_EXERCISE OBJECTIVE_
Output the listing exactly, leaving nothing out.

** Opening INFORMATION PROVIDED block **

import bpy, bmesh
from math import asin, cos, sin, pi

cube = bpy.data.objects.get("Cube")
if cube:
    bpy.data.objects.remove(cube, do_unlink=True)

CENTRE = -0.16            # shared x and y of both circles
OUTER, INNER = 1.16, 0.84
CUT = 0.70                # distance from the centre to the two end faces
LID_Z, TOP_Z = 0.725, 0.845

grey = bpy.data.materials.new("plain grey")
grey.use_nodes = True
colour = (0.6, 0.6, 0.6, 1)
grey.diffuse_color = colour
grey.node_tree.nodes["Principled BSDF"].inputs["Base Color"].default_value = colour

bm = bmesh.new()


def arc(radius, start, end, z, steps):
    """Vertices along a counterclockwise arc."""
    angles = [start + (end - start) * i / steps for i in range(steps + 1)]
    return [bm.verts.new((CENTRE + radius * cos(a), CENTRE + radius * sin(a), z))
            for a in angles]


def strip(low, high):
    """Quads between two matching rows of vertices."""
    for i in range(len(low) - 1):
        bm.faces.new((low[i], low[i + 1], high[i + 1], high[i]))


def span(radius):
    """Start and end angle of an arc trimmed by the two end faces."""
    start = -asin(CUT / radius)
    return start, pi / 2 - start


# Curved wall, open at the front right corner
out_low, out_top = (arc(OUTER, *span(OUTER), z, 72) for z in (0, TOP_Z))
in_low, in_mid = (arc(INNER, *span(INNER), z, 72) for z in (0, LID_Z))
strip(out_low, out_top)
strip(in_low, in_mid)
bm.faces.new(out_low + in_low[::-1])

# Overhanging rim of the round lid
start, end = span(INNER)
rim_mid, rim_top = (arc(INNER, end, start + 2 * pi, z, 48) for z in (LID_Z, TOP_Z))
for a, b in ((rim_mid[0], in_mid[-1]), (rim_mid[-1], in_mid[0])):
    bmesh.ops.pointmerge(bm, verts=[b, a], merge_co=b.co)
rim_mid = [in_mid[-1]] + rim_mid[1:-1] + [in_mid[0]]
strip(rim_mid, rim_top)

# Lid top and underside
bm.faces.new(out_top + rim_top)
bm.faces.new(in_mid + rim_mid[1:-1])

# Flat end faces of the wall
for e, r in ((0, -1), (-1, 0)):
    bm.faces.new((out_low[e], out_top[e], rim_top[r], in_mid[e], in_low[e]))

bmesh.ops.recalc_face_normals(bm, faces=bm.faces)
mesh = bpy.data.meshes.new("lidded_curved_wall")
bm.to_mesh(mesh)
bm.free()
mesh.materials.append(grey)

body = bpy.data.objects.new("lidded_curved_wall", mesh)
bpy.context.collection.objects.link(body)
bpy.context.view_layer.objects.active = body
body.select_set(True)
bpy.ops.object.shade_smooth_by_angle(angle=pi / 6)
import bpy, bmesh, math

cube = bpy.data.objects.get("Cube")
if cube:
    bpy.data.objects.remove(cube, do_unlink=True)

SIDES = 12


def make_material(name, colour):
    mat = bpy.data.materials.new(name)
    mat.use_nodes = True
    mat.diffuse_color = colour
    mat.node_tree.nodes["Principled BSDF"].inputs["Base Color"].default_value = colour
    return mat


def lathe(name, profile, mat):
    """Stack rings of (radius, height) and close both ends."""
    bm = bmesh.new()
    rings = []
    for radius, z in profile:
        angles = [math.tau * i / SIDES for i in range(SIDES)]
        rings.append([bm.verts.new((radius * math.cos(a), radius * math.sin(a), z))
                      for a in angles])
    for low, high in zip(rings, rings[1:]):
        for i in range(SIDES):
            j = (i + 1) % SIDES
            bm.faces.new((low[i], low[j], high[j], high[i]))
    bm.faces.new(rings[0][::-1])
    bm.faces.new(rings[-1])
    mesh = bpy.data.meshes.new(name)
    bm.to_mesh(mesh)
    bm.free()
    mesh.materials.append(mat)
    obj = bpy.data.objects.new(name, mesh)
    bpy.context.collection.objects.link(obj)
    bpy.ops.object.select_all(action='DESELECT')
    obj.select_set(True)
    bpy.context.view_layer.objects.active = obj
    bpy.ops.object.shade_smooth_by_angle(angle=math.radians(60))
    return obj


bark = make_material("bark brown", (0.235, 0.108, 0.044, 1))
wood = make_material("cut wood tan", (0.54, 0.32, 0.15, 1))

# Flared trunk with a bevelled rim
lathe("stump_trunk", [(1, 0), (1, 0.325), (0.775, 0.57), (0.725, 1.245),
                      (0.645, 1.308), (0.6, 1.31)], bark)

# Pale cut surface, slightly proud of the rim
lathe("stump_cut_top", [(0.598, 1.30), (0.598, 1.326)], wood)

** Closing INFORMATION PROVIDED block **

_ANSWER BOX_
import bpy, bmesh
from math import asin, cos, sin, pi

cube = bpy.data.objects.get("Cube")
if cube:
    bpy.data.objects.remove(cube, do_unlink=True)

CENTRE = -0.16            # shared x and y of both circles
OUTER, INNER = 1.16, 0.84
CUT = 0.70                # distance from the centre to the two end faces
LID_Z, TOP_Z = 0.725, 0.845

grey = bpy.data.materials.new("plain grey")
grey.use_nodes = True
colour = (0.6, 0.6, 0.6, 1)
grey.diffuse_color = colour
grey.node_tree.nodes["Principled BSDF"].inputs["Base Color"].default_value = colour

bm = bmesh.new()


def arc(radius, start, end, z, steps):
    """Vertices along a counterclockwise arc."""
    angles = [start + (end - start) * i / steps for i in range(steps + 1)]
    return [bm.verts.new((CENTRE + radius * cos(a), CENTRE + radius * sin(a), z))
            for a in angles]


def strip(low, high):
    """Quads between two matching rows of vertices."""
    for i in range(len(low) - 1):
        bm.faces.new((low[i], low[i + 1], high[i + 1], high[i]))


def span(radius):
    """Start and end angle of an arc trimmed by the two end faces."""
    start = -asin(CUT / radius)
    return start, pi / 2 - start


# Curved wall, open at the front right corner
out_low, out_top = (arc(OUTER, *span(OUTER), z, 72) for z in (0, TOP_Z))
in_low, in_mid = (arc(INNER, *span(INNER), z, 72) for z in (0, LID_Z))
strip(out_low, out_top)
strip(in_low, in_mid)
bm.faces.new(out_low + in_low[::-1])

# Overhanging rim of the round lid
start, end = span(INNER)
rim_mid, rim_top = (arc(INNER, end, start + 2 * pi, z, 48) for z in (LID_Z, TOP_Z))
for a, b in ((rim_mid[0], in_mid[-1]), (rim_mid[-1], in_mid[0])):
    bmesh.ops.pointmerge(bm, verts=[b, a], merge_co=b.co)
rim_mid = [in_mid[-1]] + rim_mid[1:-1] + [in_mid[0]]
strip(rim_mid, rim_top)

# Lid top and underside
bm.faces.new(out_top + rim_top)
bm.faces.new(in_mid + rim_mid[1:-1])

# Flat end faces of the wall
for e, r in ((0, -1), (-1, 0)):
    bm.faces.new((out_low[e], out_top[e], rim_top[r], in_mid[e], in_low[e]))

bmesh.ops.recalc_face_normals(bm, faces=bm.faces)
mesh = bpy.data.meshes.new("lidded_curved_wall")
bm.to_mesh(mesh)
bm.free()
mesh.materials.append(grey)

body = bpy.data.objects.new("lidded_curved_wall", mesh)
bpy.context.collection.objects.link(body)
bpy.context.view_layer.objects.active = body
body.select_set(True)
bpy.ops.object.shade_smooth_by_angle(angle=pi / 6)
import bpy, bmesh, math

cube = bpy.data.objects.get("Cube")
if cube:
    bpy.data.objects.remove(cube, do_unlink=True)

SIDES = 12


def make_material(name, colour):
    mat = bpy.data.materials.new(name)
    mat.use_nodes = True
    mat.diffuse_color = colour
    mat.node_tree.nodes["Principled BSDF"].inputs["Base Color"].default_value = colour
    return mat


def lathe(name, profile, mat):
    """Stack rings of (radius, height) and close both ends."""
    bm = bmesh.new()
    rings = []
    for radius, z in profile:
        angles = [math.tau * i / SIDES for i in range(SIDES)]
        rings.append([bm.verts.new((radius * math.cos(a), radius * math.sin(a), z))
                      for a in angles])
    for low, high in zip(rings, rings[1:]):
        for i in range(SIDES):
            j = (i + 1) % SIDES
            bm.faces.new((low[i], low[j], high[j], high[i]))
    bm.faces.new(rings[0][::-1])
    bm.faces.new(rings[-1])
    mesh = bpy.data.meshes.new(name)
    bm.to_mesh(mesh)
    bm.free()
    mesh.materials.append(mat)
    obj = bpy.data.objects.new(name, mesh)
    bpy.context.collection.objects.link(obj)
    bpy.ops.object.select_all(action='DESELECT')
    obj.select_set(True)
    bpy.context.view_layer.objects.active = obj
    bpy.ops.object.shade_smooth_by_angle(angle=math.radians(60))
    return obj


bark = make_material("bark brown", (0.235, 0.108, 0.044, 1))
wood = make_material("cut wood tan", (0.54, 0.32, 0.15, 1))

# Flared trunk with a bevelled rim
lathe("stump_trunk", [(1, 0), (1, 0.325), (0.775, 0.57), (0.725, 1.245),
                      (0.645, 1.308), (0.6, 1.31)], bark)

# Pale cut surface, slightly proud of the rim
lathe("stump_cut_top", [(0.598, 1.30), (0.598, 1.326)], wood)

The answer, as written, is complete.